== INSTRUCTIONS FOR THE TASK ==
Every line in the entries that holds the word "name" counts toward the answer, which should be a single number.
MATERIAL FOR THIS EXERCISE section start
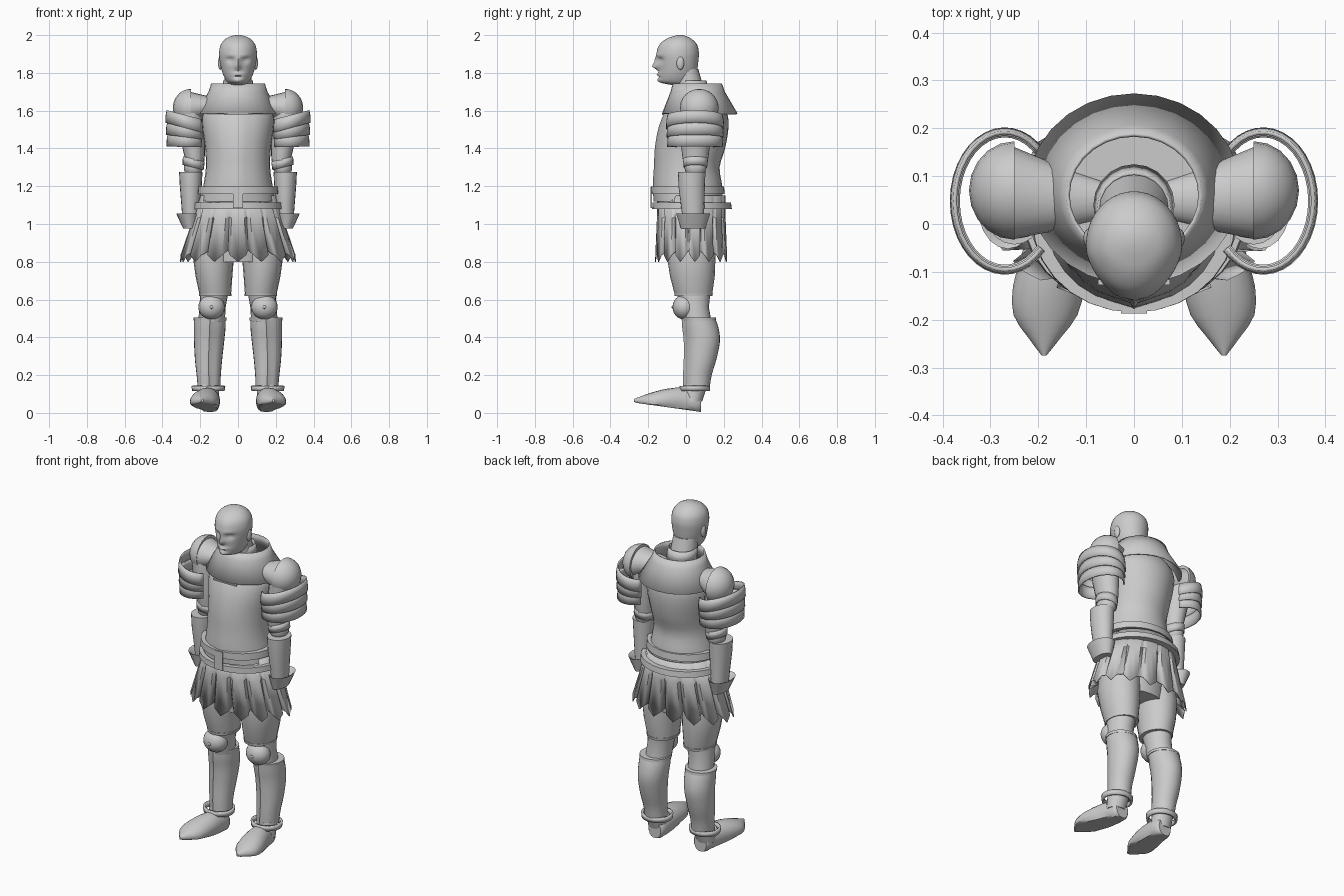
import bpy, bmesh, math

cube = bpy.data.objects.get("Cube")
if cube:
    bpy.data.objects.remove(cube, do_unlink=True)

steel = bpy.data.materials.new("plain grey")
steel.use_nodes = True
GREY = (0.6, 0.6, 0.6, 1)
steel.diffuse_color = GREY
steel.node_tree.nodes["Principled BSDF"].inputs["Base Color"].default_value = GREY


def finish(name, bm, thick=0, angle=40):
    bmesh.ops.recalc_face_normals(bm, faces=bm.faces)
    mesh = bpy.data.meshes.new(name)
    bm.to_mesh(mesh)
    bm.free()
    mesh.materials.append(steel)
    ob = bpy.data.objects.new(name, mesh)
    bpy.context.collection.objects.link(ob)
    if thick:
        mod = ob.modifiers.new("thickness", "SOLIDIFY")
        mod.thickness = thick
    bpy.ops.object.select_all(action="DESELECT")
    ob.select_set(True)
    bpy.context.view_layer.objects.active = ob
    bpy.ops.object.shade_smooth_by_angle(angle=math.radians(angle))
    return ob


def refine(rings, steps):
    """Catmull-Rom interpolation between rings."""
    out = []
    for i in range(len(rings) - 1):
        p, q = rings[max(i - 1, 0)], rings[i]
        r, s = rings[i + 1], rings[min(i + 2, len(rings) - 1)]
        for k in range(steps):
            t = k / steps
            out.append([b + 0.5 * t * (c - a + t * (2*a - 5*b + 4*c - d + t * (3*(b - c) + d - a)))
                        for a, b, c, d in zip(p, q, r, s)])
    return out + [rings[-1]]


def loft(name, rings, n=20, axis="z", cap=True, thick=0, steps=1, arc=None, shape=None, angle=40):
    """Skin elliptical rings given as (height, centre a, centre b, radius a, radius b)."""
    bm = bmesh.new()
    start, end = arc or (0, math.tau)
    count = n + 1 if arc else n
    rows = []
    for h, ca, cb, ra, rb in refine(rings, steps):
        row = []
        for i in range(count):
            t = start + (end - start) * i / n
            a, b = ca + ra * math.cos(t), cb + rb * math.sin(t)
            co = {"z": (a, b, h), "y": (a, h, b), "x": (h, a, b)}[axis]
            row.append(bm.verts.new(shape(*co) if shape else co))
        rows.append(row)
    for low, high in zip(rows, rows[1:]):
        for i in range(n):
            j = (i + 1) % count
            bm.faces.new((low[i], low[j], high[j], high[i]))
    if cap and not arc:
        bm.faces.new(rows[0])
        bm.faces.new(rows[-1])
    return finish(name, bm, thick, angle)


def ball(name, centre, radii, cut=None):
    bm = bmesh.new()
    bmesh.ops.create_uvsphere(bm, u_segments=20, v_segments=12, radius=1)
    for v in bm.verts:
        if cut and v.co.x * cut < 0:
            v.co.x = 0
        v.co = [c + r * p for c, r, p in zip(centre, radii, v.co)]
    return finish(name, bm)


def box(name, centre, size):
    bm = bmesh.new()
    bmesh.ops.create_cube(bm, size=1)
    for v in bm.verts:
        v.co = [c + s * p for c, s, p in zip(centre, size, v.co)]
    return finish(name, bm)


# Head: lofted skull with the face pushed in and out by soft bumps
BUMPS = [(0, 1.835, .012, .016, -.03), (0, 1.865, .009, .02, -.014),
         (.04, 1.868, .018, .013, .018), (.035, 1.893, .025, .008, -.006),
         (0, 1.806, .03, .006, .006), (0, 1.79, .025, .006, -.008),
         (0, 1.778, .025, .006, .008), (0, 1.757, .025, .012, -.008)]


def face(x, y, z):
    if y < -0.06:
        x *= 1 + 1.2 * (y + .06)
        for bx, bz, sx, sz, push in BUMPS:
            y += push * math.exp(-((abs(x) - bx) / sx) ** 2 - ((z - bz) / sz) ** 2)
    return x, y, z


skull = [(1.735, -.07, .03, .035), (1.75, -.135, .04, .056), (1.78, -.148, .05, .074),
         (1.82, -.148, .06, .088), (1.87, -.153, .066, .098), (1.91, -.155, .068, .1),
         (1.95, -.14, .058, .091), (1.98, -.105, .03, .066), (1.995, -.065, 0, .035), (2, -.04, -.02, .01)]
loft("head", [(z, 0, (f + b) / 2, w, (b - f) / 2) for z, f, b, w in skull],
     n=40, steps=4, shape=face, angle=60)
loft("neck", [(1.6, 0, .04, .09, .09), (1.7, 0, .025, .075, .075), (1.82, 0, 0, .07, .065)])
loft("neck_band", [(1.7, 0, .04, .085, .085), (1.76, 0, .03, .078, .078)], cap=False, thick=.006)

# Torso: breastplate with a centre ridge, wide collar, belts and buckle
loft("breastplate", [(1.12, 0, .015, .2, .178), (1.2, 0, .012, .184, .18), (1.3, 0, .008, .17, .17),
                     (1.4, 0, .025, .174, .182), (1.5, 0, .042, .188, .182), (1.58, 0, .055, .19, .165),
                     (1.64, 0, .06, .155, .13)], n=28, steps=3,
     shape=lambda x, y, z: (x, y - (.008 if abs(x) < .01 and y < 0 else 0), z))
loft("collar", [(1.585, 0, .073, .222, .2), (1.7, 0, .062, .156, .144), (1.745, 0, .06, .142, .13)],
     n=28, cap=False, thick=.008, angle=25)
box("chest_slot", (0, -.122, 1.58), (.15, .012, .008))
loft("upper_belt", [(1.158, 0, .01, .215, .195), (1.198, 0, .008, .212, .193)], n=28)
loft("lower_belt", [(1.08, 0, .032, .238, .211), (1.113, 0, .03, .234, .208)], n=28)
box("belt_buckle", (0, -.184, 1.14), (.055, .006, .11))

# Skirt of broad pleats, parted by narrow deep folds, with a pointed hem
PLEATS = 15
PROFILE = ((-.34, 0, .035), (0, .01, 0), (.34, 0, .035), (.5, -.17, .06))
bm = bmesh.new()
rows = []
for z, rx, ry, depth in ((1.15, .2, .18, 0), (1.02, .238, .182, .3), (.8, .305, .19, 1)):
    row = []
    for p in range(PLEATS):
        for shift, swell, lift in PROFILE:
            t = math.tau * (p + shift) / PLEATS - math.pi / 2
            k = 1 + swell * depth
            row.append(bm.verts.new((rx * k * math.cos(t), .028 + ry * k * math.sin(t), z + lift * depth)))
    rows.append(row)
for top, low in zip(rows, rows[1:]):
    for i in range(len(top)):
        j = (i + 1) % len(top)
        bm.faces.new((top[i], top[j], low[j], low[i]))
finish("pleated_skirt", bm, thick=.005, angle=20)
loft("hips", [(.8, 0, .025, .16, .12), (1.12, 0, .025, .18, .16)])

for side, tag in ((1, "left_"), (-1, "right_")):
    def limb(name, rings, **kw):
        return loft(tag + name, [(h, side * a, *rest) for h, a, *rest in rings], **kw)

    # Ear
    ball(tag + "ear", (side * .094, -.03, 1.852), (.012, .02, .036))

    # Shoulder: tapering sleeve, dome cap and three open hoops
    loft(tag + "shoulder", [(side * .07, .05, 1.64, .04, .025), (side * .16, .055, 1.625, .068, .052),
                            (side * .253, .065, 1.615, .097, .085)], axis="x")
    ball(tag + "shoulder_cap", (side * .25, .07, 1.615), (.095, .103, .1), cut=side)
    for i, (z, slope) in enumerate(((1.41, .02), (1.47, .12), (1.53, .26))):
        half = math.pi - .75
        mid = 0 if side > 0 else math.pi
        grow = .003 * i
        limb("shoulder_hoop_%d" % (i + 1),
             [(z, .27, .048, .109 + grow, .148 + grow), (z + .04, .27, .048, .107 + grow, .146 + grow),
              (z + .068, .27, .048, .102 + grow, .141 + grow)],
             n=28, arc=(mid - half, mid + half), thick=.008,
             shape=lambda x, y, z, s=slope: (x, y, z + s * (side * x - .36)))

    # Arm, elbow guard, forearm and flared cuff
    limb("upper_arm", [(1.3, .232, .05, .05, .06), (1.36, .23, .05, .054, .07),
                       (1.45, .24, .05, .065, .08), (1.62, .26, .06, .07, .085)])
    ball(tag + "elbow", (side * .237, .05, 1.3), (.05, .058, .055))
    limb("elbow_guard", [(1.3, .238, .05, .056, .062), (1.345, .234, .05, .058, .067)],
         cap=False, thick=.006, shape=lambda x, y, z: (x, y, z + .25 * (side * x - .24)))
    limb("forearm", [(1.0, .25, .04, .042, .055), (1.1, .25, .035, .05, .062),
                     (1.2, .25, .03, .058, .07), (1.275, .25, .03, .062, .073)], angle=30)
    limb("cuff", [(.975, .255, .038, .035, .065), (1.0, .257, .038, .045, .072),
                  (1.055, .264, .038, .063, .09), (1.05, .262, .038, .054, .08), (1.02, .255, .038, .04, .06)])

    # Thigh, knee with round cap, and greave
    limb("thigh", [(.625, .12, .04, .083, .098), (.65, .122, .038, .087, .104), (.72, .127, .034, .097, .118),
                   (.82, .13, .028, .108, .128), (.95, .12, .025, .1, .125)])
    limb("thigh_rim", [(.618, .12, .04, .085, .1), (.632, .12, .04, .087, .102)])
    limb("knee_joint", [(.48, .14, .06, .07, .075), (.56, .135, .045, .07, .076), (.64, .125, .04, .074, .09)])
    ball(tag + "knee_cap", (side * .14, -.01, .56), (.07, .061, .065))
    ball(tag + "knee_stud", (side * .14, -.07, .56), (.009, .006, .009))
    limb("greave", [(.13, .153, .06, .06, .065), (.2, .155, .066, .064, .07), (.28, .156, .08, .072, .08),
                    (.38, .153, .09, .08, .09), (.45, .15, .082, .084, .09), (.5, .149, .072, .084, .083)],
         steps=3, n=24,
         shape=lambda x, y, z: (x, y - (.012 if abs(side * x - .154) < .012 and y < .07 else 0), z), angle=30)
    limb("greave_rim", [(.49, .149, .073, .087, .087), (.505, .149, .071, .088, .087)])
    limb("ankle_cuff", [(.115, .157, .046, .086, .08), (.143, .157, .046, .09, .081)],
         cap=False, thick=.012)
    limb("ankle", [(.06, .158, .035, .055, .05), (.15, .155, .055, .058, .06)])

    # Pointed shoe with a flat sole rising to the toe
    def sole(x, y, z):
        floor = .005 + max(0, .08 - y) * .14
        return x, y, max(z, floor)

    shoe = [(.08, .15, .053, .04, .052), (.06, .15, .056, .053, .062), (0, .155, .062, .06, .07),
            (-.06, .165, .065, .069, .068), (-.13, .178, .062, .075, .06), (-.19, .185, .06, .067, .045),
            (-.235, .187, .062, .036, .027), (-.275, .188, .066, .005, .008)]
    loft(tag + "shoe", [(h, side * a, *rest) for h, a, *rest in shoe], axis="y", steps=2, shape=sole)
MATERIAL FOR THIS EXERCISE section end
== SOLUTION ==
11